The wall is cemented together by a superior theology that tells its people that G-d gave up on the Jews. This is the same theology that lies behind radical Islam. G-d tried the Jews, then the Christians, but ultimately it was the Muslims who He ultimately chose. 
The wall, is just one brick in a global wall of an Islamist agenda, an agenda that will stop at nothing until the destruction of the Jewish State. To your own cultural detriment, it is a wall that obstructs truth and ultimately seeks not only to destroy Israel but every Judeo-Christian society.
The wall inflames an ancient conflict that for those like myself, who live in this region, long not for an exacerbation in hatred but for a quenching of hostilities. 
The wall is an affront to Kristine Luken and other victims of terror who may well have been alive today had there have been a wall erected on the other 90 percent of land that separates us from our Palestinian neighbours. 
The wall is an injustice to Christians living under Muslim despots. Ironically it is the State of Israel, that you deem pariah and unjust, that is unique in the Middle East because unlike all of our neighbours, our Christian population is flourishing and our Christians have full religious rights. Please write on your wall, under the cross, now obscured by the crescent… RIP Kristine Luken.”
Sadly, we know from experience that people who are ready to spend large sums of cash and months of effort in creating a stunt like St James's (Lindsay Meader, Lucy Winkett, Hugh Valentine, reachable via the public email address neither listen nor noticeably understand. Trying to share the complexity of the situation with them is like talking to a wall.

So too is reminding them of the life of our daughter, Malki, terminated violently and brutally by the thuggish Hamas murderers with whom the worshippers of St James's have aligned themselves and articulately expressed solidarity.

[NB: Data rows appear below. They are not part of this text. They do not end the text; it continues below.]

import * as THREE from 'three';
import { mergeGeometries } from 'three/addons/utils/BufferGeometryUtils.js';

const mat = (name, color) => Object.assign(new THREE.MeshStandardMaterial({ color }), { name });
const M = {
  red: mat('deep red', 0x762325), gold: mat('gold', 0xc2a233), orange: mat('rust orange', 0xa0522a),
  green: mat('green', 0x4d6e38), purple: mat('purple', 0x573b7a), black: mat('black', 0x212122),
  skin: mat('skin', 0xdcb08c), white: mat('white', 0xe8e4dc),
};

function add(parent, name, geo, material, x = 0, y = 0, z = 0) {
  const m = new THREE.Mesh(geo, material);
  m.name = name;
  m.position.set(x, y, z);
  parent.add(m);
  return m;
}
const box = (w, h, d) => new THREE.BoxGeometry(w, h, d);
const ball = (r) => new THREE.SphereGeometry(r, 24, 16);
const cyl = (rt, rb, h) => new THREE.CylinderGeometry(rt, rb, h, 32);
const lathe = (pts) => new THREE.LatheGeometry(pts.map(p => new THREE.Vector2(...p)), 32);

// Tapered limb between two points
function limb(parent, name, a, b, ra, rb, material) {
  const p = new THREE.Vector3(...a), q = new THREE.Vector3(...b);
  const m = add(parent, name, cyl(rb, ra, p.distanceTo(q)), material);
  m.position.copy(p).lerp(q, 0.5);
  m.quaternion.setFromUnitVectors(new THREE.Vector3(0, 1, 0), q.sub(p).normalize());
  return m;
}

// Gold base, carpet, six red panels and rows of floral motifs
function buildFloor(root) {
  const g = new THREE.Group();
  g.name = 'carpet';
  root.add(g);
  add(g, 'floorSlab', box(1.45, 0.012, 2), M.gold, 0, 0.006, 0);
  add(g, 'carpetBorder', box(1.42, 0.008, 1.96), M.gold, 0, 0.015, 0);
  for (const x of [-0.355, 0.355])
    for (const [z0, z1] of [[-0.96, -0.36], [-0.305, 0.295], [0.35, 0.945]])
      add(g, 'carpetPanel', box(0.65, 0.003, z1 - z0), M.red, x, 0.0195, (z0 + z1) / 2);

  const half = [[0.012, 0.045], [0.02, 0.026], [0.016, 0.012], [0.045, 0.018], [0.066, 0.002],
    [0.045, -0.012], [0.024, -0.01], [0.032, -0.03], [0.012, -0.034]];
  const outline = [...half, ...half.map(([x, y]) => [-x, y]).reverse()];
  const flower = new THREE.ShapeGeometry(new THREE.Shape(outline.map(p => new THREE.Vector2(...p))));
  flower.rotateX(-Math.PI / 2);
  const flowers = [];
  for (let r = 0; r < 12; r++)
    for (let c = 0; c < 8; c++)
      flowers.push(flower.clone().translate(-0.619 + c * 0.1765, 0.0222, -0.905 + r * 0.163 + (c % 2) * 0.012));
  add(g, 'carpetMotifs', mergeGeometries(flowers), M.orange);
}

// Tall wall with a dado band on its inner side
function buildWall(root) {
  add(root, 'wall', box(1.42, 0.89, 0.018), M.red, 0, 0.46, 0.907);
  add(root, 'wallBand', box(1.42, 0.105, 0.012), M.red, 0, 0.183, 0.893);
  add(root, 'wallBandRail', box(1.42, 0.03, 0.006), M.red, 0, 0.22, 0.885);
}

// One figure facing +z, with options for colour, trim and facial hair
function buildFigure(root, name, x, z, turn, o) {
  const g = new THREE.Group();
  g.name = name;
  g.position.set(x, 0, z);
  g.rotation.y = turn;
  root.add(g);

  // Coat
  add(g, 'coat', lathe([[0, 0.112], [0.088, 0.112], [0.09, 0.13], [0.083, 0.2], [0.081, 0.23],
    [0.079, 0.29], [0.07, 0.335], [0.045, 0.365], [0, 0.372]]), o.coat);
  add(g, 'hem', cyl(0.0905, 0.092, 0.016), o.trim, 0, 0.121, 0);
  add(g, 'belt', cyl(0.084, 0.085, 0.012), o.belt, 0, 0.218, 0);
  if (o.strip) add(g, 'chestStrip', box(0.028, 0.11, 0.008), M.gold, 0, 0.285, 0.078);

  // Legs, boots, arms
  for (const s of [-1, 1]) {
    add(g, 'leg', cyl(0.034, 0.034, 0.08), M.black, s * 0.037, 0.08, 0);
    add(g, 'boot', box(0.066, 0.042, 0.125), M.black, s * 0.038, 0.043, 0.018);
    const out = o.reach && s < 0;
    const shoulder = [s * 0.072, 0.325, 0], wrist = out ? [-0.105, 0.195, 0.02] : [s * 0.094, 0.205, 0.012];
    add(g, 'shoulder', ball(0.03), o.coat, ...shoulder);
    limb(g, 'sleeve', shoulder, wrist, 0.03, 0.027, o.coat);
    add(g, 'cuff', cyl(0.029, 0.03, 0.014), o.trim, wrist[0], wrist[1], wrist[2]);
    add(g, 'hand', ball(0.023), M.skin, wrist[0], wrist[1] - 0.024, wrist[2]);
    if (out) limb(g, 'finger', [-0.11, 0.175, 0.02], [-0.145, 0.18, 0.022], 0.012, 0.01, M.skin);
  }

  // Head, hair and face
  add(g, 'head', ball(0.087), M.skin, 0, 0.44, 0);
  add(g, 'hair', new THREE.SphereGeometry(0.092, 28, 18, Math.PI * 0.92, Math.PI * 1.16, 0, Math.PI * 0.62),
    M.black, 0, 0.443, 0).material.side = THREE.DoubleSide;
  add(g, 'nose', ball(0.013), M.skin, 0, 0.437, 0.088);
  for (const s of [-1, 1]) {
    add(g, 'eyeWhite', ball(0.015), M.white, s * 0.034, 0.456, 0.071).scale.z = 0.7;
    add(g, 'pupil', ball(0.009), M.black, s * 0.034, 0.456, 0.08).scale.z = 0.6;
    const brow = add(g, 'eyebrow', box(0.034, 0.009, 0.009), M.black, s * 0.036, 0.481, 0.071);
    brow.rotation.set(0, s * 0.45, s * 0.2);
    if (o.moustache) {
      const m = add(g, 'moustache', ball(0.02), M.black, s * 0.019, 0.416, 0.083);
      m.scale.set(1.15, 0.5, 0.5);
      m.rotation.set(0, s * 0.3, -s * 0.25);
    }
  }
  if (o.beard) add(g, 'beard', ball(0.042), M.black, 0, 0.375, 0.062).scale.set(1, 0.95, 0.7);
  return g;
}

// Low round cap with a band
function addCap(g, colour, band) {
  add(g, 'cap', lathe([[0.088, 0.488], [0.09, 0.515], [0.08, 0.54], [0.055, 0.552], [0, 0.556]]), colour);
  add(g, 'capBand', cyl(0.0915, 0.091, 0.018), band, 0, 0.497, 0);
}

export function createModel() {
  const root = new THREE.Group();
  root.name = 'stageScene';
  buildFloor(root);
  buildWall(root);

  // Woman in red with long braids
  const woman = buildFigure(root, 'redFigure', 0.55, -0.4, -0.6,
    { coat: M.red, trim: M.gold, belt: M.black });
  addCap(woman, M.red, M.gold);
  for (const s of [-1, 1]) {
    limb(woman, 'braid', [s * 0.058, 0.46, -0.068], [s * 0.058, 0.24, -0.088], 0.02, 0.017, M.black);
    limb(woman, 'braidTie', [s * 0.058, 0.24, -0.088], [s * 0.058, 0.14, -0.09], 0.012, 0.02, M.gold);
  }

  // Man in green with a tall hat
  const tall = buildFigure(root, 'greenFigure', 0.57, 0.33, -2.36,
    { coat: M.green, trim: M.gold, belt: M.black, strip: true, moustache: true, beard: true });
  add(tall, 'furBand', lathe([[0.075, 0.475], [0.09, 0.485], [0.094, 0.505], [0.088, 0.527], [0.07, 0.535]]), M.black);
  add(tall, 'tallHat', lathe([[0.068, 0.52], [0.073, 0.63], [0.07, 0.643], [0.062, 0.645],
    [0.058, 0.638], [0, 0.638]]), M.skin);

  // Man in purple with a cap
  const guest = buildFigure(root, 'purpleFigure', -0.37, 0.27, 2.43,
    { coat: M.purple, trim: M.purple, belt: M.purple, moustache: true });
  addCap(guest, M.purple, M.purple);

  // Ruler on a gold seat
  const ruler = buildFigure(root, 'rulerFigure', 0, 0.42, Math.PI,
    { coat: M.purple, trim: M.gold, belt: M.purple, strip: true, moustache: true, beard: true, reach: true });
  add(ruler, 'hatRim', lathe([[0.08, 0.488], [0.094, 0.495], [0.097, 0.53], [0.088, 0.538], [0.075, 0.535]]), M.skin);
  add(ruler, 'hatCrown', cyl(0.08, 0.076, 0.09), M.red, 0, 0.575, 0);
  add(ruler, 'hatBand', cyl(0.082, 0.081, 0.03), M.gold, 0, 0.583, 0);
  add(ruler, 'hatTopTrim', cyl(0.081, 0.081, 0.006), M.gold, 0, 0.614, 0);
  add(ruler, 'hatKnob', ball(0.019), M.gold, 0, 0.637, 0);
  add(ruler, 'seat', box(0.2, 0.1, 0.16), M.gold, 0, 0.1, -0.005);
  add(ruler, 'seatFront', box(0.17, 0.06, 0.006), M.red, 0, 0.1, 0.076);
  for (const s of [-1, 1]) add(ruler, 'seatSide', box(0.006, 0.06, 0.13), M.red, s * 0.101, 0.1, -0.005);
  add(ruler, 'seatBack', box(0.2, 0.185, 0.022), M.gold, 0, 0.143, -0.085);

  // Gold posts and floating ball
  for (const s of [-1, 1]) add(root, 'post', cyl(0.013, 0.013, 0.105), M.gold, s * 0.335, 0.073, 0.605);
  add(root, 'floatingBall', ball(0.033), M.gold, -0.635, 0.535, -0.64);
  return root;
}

UPDATE: Several readers who contacted us after reading the posting above requested to know how they can support the concrete good work that has been done daily and on an entirely non-political basis in memory of our murdered daughter, Malki, for the past decade. For them, and for the members of the St James's Church who will surely come to understand how deeply their understanding of how barriers and terrorists work have misled them and do teshuva, and also for readers who are as disturbed as we are by the shallowness and hypocrisy of the St James's Church leadership, here is an invitation to visit the Malki Foundation website. Giving support - perhaps just a tiny fraction of what the St James's clergy spent on their public relations bill - to the non-sectarian work of the Malki Foundation for the benefit of children from every religious persuasion in the holy land is, to our way of thinking, an excellent way to reaffirm our belief in the goodness of humanity and to acknowledge the beneficence of the divine. Click here to learn more about the Malki Foundation's work. Or view the very short video clip below.

1 comment:

Martin J. Malliet said...

I like the title of your blog, because it is not afraid to use the word 'war' when it is appropriate. Furthermore, I think it can be proven that the war is not only ongoing, but also unjust. And an unjust war is a crime committed by those who wage it. That the crime against humanity constituted by this ongoing unjust war has remained unacknowledged since 1948 is the true measure of anti-semitism in world politics. And it makes all those who implicitly deny the crime into accessories to the crime. That's how bad it is.

Last year, in the name of my deceased German grand-parents, I wrote an electronic letter to the German Federal Chancellor Angela Merkel asking her to let Germany be the first state to recognise this ongoing crime against humanity, thereby supporting not only Israel's right to exist, but also its implication, the right to be left in peace. I got no response.